Interesting discussion (now shelved) on my post “literally name-calling” the other tribe over at PrayTell. It’s tempting to get into a he-said/she-said tit-for-tat. If the accusation is that my blog is provocative, I plead guilty. But I see nothing wrong or out of place about that. Those familiar with Latin will know that the roots of the word imply it is favorable to use one’s voice or calling. I’m in favor of people expressing their opinions. Very much so.
Like it or not, many Catholic groups have the rep for being angry. Where individuals are concerned, that may be well-deserved or blatantly unfair. It’s human life–it happens.
One personal example: I’ve played guitar for Catholic liturgy since my college days. I’ve also known the scorn of people who assumed I was a musical simpleton, a three-chord strummer, or that I had no background in classical music, or the like. It used to be annoying, but now it happens hardly at all. People make generalizations and assumptions, and they make errors, often based on their own limited personal experience. My sense of that experience was to keep my head down, play music as I’ve been asked, and most often, the detractors just hush themselves.
Jeffrey Tucker, to give one example, is one reform2 person I’ve come to know through the exchange of e-mails and some very invigorating chats online. I read his internet writings with an appreciation for the man behind the words. I don’t think of him as the mainstream of not-so-happy Catholicism.
Other reform2 people–not so much. Many still strike me as nurturing some chord of bitterness–how else would I explain their bile directed at all sorts of Catholic church musicians … of other styles and genres–people they don’t even know, and hardly bother to understand.
If we’re misdiagnosing applying labels as name-calling, I have no problem pleading guilty there, too. People identify themselves in groups, with labels, and as certain tribes, clans, and whatnot all the time. There’s nothing wrong with that, so long as the people conversing understand the limits. So if PrayTell’s traditional-leaning commenters have a problem with specific things I’ve said or written–not some “literal” interpretation or offense-taken, let me know. Unlike other web sites, people who take exception to my commentary won’t be banned. Open discussion is welcome and available here. And I’m quite happy about that. You can keep it private, too. I do not adhere to the so-called Welborn protocol. Private correspondence is private.
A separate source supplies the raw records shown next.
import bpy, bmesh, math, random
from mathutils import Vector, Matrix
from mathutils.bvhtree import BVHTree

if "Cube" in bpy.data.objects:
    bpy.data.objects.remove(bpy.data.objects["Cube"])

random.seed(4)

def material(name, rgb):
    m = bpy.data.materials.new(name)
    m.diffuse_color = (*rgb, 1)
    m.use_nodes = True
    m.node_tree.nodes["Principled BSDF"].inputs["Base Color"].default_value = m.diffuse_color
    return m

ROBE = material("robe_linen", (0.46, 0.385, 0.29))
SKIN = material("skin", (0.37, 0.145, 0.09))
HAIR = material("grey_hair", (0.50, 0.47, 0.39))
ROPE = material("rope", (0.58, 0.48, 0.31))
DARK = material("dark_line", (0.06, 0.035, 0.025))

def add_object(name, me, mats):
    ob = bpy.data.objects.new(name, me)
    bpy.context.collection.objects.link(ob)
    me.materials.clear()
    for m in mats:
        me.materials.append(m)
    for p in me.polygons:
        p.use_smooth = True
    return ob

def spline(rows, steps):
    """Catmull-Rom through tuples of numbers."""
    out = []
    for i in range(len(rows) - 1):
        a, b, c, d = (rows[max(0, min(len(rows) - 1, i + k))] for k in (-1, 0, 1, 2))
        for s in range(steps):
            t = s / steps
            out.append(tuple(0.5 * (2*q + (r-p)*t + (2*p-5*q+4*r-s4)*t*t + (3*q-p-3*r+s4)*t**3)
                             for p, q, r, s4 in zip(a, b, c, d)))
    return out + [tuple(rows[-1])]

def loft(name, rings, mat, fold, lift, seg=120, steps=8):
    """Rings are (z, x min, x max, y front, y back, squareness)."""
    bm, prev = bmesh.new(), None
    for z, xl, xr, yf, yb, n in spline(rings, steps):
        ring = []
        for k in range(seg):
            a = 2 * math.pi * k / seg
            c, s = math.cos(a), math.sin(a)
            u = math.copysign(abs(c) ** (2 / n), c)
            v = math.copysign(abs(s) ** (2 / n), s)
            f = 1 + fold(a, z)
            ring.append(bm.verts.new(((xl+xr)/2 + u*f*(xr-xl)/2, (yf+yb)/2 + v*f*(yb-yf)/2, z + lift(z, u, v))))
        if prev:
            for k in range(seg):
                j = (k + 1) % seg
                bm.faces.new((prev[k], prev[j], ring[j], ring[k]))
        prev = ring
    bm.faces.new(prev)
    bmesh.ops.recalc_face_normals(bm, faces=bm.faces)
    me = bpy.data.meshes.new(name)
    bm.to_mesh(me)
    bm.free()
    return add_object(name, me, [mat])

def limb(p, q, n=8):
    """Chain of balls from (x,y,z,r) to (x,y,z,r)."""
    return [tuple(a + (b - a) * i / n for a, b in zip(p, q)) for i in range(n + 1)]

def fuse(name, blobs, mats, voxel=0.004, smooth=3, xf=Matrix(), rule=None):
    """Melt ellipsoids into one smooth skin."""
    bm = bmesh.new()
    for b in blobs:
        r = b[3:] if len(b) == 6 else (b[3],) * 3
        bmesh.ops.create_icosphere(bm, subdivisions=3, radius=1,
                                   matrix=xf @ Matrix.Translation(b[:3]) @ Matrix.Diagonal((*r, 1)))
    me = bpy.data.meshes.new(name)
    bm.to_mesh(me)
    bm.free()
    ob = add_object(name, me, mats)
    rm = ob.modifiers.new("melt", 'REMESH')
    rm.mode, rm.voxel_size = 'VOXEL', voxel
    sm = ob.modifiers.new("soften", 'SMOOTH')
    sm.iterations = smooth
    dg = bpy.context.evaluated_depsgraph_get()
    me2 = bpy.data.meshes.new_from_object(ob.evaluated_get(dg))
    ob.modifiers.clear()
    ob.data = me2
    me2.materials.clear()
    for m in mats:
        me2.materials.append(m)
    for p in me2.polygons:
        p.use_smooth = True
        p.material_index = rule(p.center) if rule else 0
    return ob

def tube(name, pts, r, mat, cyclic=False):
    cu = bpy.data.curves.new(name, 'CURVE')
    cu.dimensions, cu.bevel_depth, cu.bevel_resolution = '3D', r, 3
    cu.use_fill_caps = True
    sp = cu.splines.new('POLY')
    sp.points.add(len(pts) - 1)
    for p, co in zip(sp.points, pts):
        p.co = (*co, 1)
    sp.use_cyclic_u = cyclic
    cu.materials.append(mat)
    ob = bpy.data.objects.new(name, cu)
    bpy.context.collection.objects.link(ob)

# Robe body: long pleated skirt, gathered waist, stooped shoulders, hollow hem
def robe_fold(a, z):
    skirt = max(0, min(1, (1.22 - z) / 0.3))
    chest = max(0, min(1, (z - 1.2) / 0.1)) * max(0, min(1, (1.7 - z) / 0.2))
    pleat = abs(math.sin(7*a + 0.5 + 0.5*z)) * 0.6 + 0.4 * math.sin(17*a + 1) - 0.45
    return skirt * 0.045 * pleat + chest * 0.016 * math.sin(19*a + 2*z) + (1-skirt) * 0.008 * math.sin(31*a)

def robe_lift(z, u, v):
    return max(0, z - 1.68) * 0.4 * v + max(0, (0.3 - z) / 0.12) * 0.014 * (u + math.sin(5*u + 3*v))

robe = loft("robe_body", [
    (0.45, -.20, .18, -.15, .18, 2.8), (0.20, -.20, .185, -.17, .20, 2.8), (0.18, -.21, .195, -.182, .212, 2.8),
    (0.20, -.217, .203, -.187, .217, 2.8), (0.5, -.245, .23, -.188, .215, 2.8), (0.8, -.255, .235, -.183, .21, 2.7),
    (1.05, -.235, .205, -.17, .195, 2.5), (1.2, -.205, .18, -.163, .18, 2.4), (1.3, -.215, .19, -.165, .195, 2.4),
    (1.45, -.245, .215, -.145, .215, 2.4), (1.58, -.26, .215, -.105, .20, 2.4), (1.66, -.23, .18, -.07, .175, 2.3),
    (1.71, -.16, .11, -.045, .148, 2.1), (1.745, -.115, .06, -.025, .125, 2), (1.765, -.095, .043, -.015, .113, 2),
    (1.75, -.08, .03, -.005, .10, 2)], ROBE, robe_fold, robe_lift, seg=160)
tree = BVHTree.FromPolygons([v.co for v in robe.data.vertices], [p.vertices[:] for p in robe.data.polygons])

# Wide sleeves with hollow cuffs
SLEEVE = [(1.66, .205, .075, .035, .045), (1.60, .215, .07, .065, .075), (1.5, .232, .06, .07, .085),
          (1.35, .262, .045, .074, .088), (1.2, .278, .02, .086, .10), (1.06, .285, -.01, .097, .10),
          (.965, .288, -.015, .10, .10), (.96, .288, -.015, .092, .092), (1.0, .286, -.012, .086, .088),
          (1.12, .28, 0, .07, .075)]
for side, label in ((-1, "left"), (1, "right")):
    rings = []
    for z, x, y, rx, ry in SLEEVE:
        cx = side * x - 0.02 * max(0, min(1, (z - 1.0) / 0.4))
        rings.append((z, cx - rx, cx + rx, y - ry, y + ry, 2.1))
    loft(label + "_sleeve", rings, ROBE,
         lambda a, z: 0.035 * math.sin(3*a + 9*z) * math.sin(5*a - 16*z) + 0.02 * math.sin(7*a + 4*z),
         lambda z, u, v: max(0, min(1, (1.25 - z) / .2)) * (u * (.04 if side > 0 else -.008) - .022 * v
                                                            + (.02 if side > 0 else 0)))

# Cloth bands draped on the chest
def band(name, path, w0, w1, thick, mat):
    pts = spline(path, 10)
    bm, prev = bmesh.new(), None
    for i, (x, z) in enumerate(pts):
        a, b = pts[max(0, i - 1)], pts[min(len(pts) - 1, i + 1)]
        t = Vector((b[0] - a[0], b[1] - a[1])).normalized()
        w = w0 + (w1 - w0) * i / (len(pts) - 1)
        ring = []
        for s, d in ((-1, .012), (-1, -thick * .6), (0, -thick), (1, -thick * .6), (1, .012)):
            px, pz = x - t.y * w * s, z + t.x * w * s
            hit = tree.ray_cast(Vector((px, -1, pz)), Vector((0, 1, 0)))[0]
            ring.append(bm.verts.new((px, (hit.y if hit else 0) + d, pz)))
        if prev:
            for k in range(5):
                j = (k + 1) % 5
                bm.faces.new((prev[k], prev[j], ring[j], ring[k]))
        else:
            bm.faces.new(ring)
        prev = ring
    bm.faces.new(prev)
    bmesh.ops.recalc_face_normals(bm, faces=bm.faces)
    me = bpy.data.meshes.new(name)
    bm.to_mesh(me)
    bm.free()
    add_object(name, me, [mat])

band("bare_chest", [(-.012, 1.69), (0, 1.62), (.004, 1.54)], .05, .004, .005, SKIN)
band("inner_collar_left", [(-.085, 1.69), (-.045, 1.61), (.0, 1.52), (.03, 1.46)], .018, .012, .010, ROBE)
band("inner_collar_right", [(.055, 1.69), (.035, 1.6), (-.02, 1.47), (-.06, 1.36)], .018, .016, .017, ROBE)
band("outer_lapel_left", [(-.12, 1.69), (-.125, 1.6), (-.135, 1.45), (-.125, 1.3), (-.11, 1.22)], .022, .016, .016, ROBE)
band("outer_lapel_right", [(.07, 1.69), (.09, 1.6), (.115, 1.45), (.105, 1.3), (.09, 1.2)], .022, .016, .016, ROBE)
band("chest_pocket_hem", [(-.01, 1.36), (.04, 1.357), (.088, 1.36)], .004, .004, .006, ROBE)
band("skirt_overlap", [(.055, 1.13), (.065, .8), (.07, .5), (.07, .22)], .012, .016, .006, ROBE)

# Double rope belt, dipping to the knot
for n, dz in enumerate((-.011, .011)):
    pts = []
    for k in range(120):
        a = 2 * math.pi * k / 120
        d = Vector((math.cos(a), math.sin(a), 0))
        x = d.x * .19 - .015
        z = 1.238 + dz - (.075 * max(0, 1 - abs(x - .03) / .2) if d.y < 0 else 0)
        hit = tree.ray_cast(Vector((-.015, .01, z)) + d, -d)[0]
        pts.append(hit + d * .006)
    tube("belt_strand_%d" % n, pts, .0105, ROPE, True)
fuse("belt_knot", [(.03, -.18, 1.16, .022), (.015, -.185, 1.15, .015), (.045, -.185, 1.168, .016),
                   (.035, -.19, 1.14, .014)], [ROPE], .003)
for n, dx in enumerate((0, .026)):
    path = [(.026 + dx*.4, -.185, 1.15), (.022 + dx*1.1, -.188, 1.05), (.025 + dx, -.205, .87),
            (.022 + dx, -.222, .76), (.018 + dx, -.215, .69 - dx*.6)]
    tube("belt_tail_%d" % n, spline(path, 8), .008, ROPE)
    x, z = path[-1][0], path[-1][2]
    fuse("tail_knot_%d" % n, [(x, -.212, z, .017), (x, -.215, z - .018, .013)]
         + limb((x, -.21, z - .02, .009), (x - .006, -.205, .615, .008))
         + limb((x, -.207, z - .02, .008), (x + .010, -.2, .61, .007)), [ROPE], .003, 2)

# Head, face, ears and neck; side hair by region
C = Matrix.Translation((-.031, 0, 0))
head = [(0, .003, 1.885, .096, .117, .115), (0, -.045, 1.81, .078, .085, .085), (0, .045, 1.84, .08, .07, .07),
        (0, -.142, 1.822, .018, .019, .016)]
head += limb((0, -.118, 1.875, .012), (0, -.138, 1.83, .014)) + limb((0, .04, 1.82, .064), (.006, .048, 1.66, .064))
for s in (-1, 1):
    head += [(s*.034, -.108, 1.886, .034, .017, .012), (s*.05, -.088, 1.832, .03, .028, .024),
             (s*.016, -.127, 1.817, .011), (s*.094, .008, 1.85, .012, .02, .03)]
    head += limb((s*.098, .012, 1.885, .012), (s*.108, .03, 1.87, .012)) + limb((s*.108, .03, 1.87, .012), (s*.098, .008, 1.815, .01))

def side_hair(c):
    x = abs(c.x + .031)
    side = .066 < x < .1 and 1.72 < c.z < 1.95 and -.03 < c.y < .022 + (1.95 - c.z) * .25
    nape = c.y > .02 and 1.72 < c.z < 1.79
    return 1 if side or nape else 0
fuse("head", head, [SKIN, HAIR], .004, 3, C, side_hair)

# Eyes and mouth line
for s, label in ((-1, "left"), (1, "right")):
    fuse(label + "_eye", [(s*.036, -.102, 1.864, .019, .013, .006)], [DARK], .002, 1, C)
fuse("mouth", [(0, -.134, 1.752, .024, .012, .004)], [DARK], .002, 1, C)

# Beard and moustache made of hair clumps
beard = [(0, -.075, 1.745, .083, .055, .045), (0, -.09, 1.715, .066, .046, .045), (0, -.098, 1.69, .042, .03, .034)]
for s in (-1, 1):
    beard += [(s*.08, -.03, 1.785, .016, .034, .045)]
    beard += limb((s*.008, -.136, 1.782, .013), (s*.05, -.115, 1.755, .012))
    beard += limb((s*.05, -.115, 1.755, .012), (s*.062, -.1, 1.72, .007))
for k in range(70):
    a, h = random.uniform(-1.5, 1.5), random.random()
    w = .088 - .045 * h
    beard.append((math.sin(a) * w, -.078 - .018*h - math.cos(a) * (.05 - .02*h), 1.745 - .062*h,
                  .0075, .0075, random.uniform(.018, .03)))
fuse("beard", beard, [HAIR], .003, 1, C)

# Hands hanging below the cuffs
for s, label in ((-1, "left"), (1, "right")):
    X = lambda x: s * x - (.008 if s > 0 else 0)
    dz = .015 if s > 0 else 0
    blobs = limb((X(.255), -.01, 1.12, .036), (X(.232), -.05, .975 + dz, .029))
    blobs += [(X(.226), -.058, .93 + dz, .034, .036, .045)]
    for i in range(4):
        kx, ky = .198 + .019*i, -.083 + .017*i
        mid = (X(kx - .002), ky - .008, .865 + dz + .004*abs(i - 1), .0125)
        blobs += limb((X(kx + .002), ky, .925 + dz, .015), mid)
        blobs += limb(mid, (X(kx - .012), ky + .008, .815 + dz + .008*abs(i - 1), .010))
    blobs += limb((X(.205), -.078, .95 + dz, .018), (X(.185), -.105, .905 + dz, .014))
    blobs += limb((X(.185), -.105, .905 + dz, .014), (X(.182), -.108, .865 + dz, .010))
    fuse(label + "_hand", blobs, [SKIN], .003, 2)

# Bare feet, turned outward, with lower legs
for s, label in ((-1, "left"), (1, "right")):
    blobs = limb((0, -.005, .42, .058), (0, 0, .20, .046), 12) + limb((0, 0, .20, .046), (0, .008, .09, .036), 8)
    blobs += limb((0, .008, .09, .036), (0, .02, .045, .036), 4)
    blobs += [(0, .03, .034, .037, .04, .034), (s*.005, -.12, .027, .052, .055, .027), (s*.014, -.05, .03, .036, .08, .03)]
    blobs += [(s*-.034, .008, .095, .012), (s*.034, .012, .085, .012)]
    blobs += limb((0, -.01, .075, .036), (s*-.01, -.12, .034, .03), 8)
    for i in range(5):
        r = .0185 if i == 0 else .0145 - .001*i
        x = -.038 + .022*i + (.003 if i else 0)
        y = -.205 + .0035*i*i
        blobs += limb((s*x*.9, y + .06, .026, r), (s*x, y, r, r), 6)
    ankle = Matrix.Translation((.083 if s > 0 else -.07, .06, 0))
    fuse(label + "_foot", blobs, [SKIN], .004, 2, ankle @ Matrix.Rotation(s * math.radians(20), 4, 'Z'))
If we’re also misdiagnosing analysis or commentary as name-calling, then what I do is hardly different from any other of the millions of internet commentators. I’m open to better ideas as to why otherwise cultured and fruitful church musicians would behave in such an openly uncharitable and unprofessional manner, to name one prominent example. I’m not going after your jobs, your musical livelihood, or tattling to your pastor or spouse or your bishop. I don’t work that way, not even as an exercise in Biblical justice.